(I'm also surprised that Morrison didn't explain Sally's behavior through the Sheeda, who have become more naturalized through steady exposure. Although perhaps he does--there's one panel near the end where Sally seems to scratch the back of her neck, right where they ride, as she talks about madness and change...)

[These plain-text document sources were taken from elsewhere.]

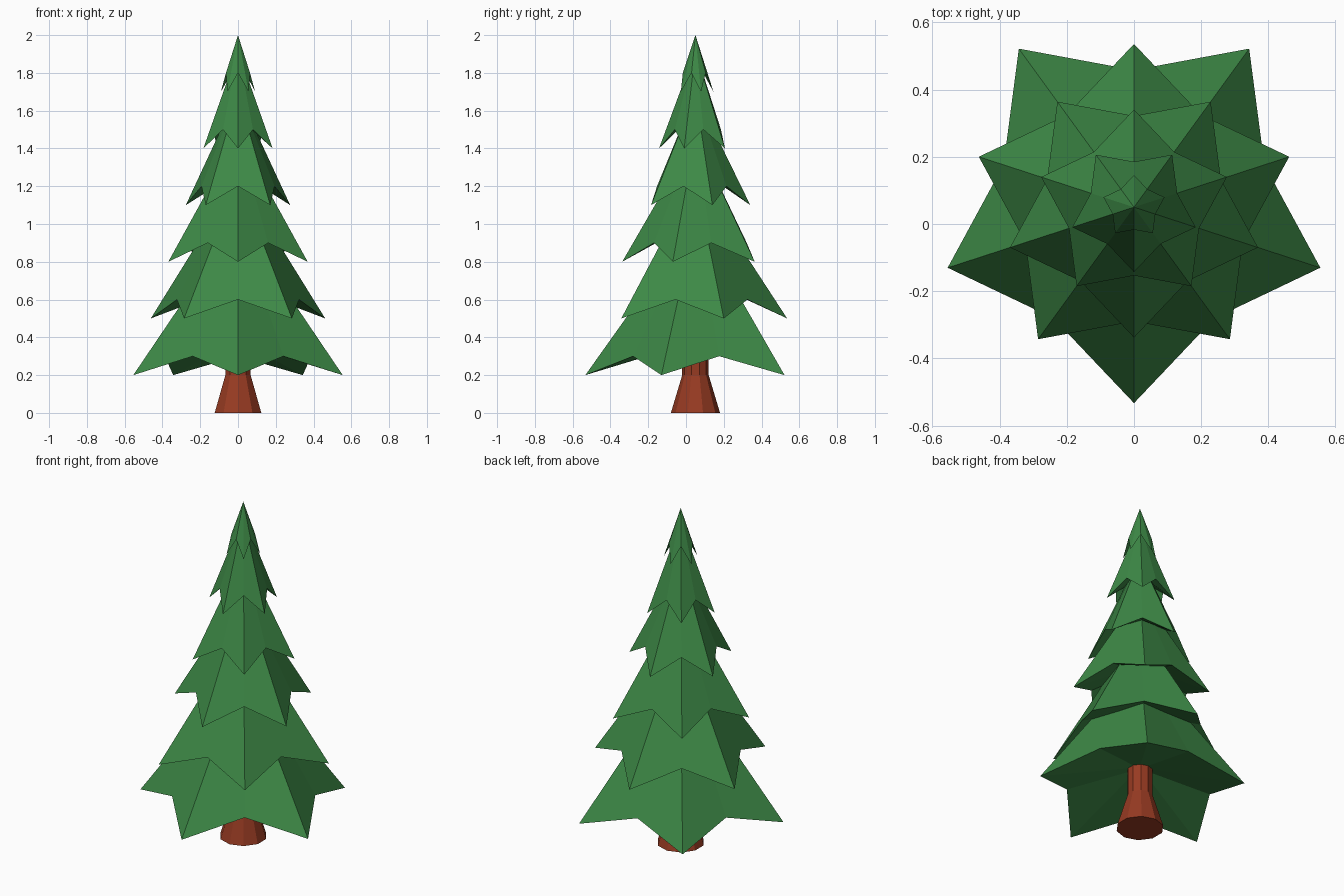
import bpy
import bmesh
from math import sin, cos, pi

SIDES = 10
CENTRE_Y = 0.05
TIERS = 6
NOTCH = 0.7

if "Cube" in bpy.data.objects:
    bpy.data.objects.remove(bpy.data.objects["Cube"], do_unlink=True)


def make_material(name, colour):
    mat = bpy.data.materials.new(name)
    mat.use_nodes = True
    mat.diffuse_color = (*colour, 1)
    bsdf = mat.node_tree.nodes["Principled BSDF"]
    bsdf.inputs["Base Color"].default_value = (*colour, 1)
    bsdf.inputs["Roughness"].default_value = 0.9
    return mat


def ring(bm, even, odd):
    """Ten-sided ring whose alternate corners use two (radius, height) pairs."""
    verts = []
    for i in range(SIDES):
        radius, z = odd if i % 2 else even
        a = 2 * pi * i / SIDES
        verts.append(bm.verts.new((radius * sin(a), CENTRE_Y - radius * cos(a), z)))
    return verts


def star(bm, tier, tip, notch):
    """Star ring, turned half a step on every other tier."""
    return ring(bm, notch, tip) if tier % 2 else ring(bm, tip, notch)


def bridge(bm, lower, upper):
    for i in range(SIDES):
        j = (i + 1) % SIDES
        bm.faces.new((lower[i], lower[j], upper[j], upper[i]))


def finish(bm, name, mat):
    bmesh.ops.recalc_face_normals(bm, faces=bm.faces)
    mesh = bpy.data.meshes.new(name)
    bm.to_mesh(mesh)
    bm.free()
    mesh.materials.append(mat)
    obj = bpy.data.objects.new(name, mesh)
    bpy.context.collection.objects.link(obj)
    return obj


bark = make_material("bark_brown", (0.31, 0.043, 0.016))
needles = make_material("needle_green", (0.047, 0.25, 0.062))

# Trunk: flared foot and a straight neck
bm = bmesh.new()
rings = [ring(bm, p, p) for p in ((0.13, 0), (0.07, 0.2), (0.07, 0.36))]
for low, high in zip(rings, rings[1:]):
    bridge(bm, low, high)
bm.faces.new(rings[0])
bm.faces.new(rings[-1])
finish(bm, "trunk", bark)

# Foliage: star-shaped skirts that taper to narrow star necks
bm = bmesh.new()
previous = ring(bm, (0.07, 0.36), (0.07, 0.36))
for k in range(TIERS):
    z = 0.2 + 0.3 * k
    radius = 0.583 - 0.0975 * k
    skirt = star(bm, k, (radius, z), (radius * NOTCH, z + 0.1))
    bridge(bm, previous, skirt)
    if k < TIERS - 1:
        # Ridges and valleys both aim at one point on the axis
        height, rise = 0.82 - 0.075 * k, 0.42
        ridge = radius * (height - rise) / height
        valley = radius * NOTCH * (height - rise) / (height - 0.1)
        previous = star(bm, k, (ridge, z + rise), (valley, z + rise))
        bridge(bm, skirt, previous)
    else:
        apex = bm.verts.new((0, CENTRE_Y, 2))
        for i in range(SIDES):
            bm.faces.new((skirt[i], skirt[(i + 1) % SIDES], apex))
finish(bm, "foliage", needles)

Alix goes through a few changes herself in this issue; happily, no Evil Serum is in sight (although Sally does make the offer). Last issue Alix inadvertently saved herself through her own empathy, but this time she can only triumph by shutting out her archnemesis, crying "I DON'T CARE WHAT YOUR +%@&'N SOB STORY IS!" just before she delivers the coup de grace. This hardening and Sally's negative example of the fate awaiting attractive female superheroes--the culmination of four issues that bombard Alix with dead, failed, or twisted heroes--prompt Alix to turn a deaf ear to the Vigilante's pleas for help. Morrison dumps the information about her role in the Seven Soldiers storyline a little too easily, but Alix's renunciation of her mission does great things for future stories, cementing her even further as a classic Marvel-style reluctant hero and establishing a challenge for the finale that ties right into one of Morrison's recurring themes. Somebody has to pull Alix out of her jaded, negative attitude towards superheroes and rekindle her compassion or we're all finished. Come to think of it, if the Evil Serum is, like the Guilt monster or the Omega Sanction, just a stand-in for the forces that strip us of our idealism and grind us down, then maybe Alix caught a whiff after all.
This comic isn't the tour de force of issue #3, and the pieces of the grand puzzle aren't delivered as elegantly (and hence aren't as thrilling, even though by all rights they should be moreso) as those in #2. Still, it's a nice little finish for a series that surprised me by finding more emotional depth in its arch premise and its unabashedly cheesecake art than I would have thought possible. This was right up there with Zatanna and Klarion as the best Seven Soldiers has had to offer.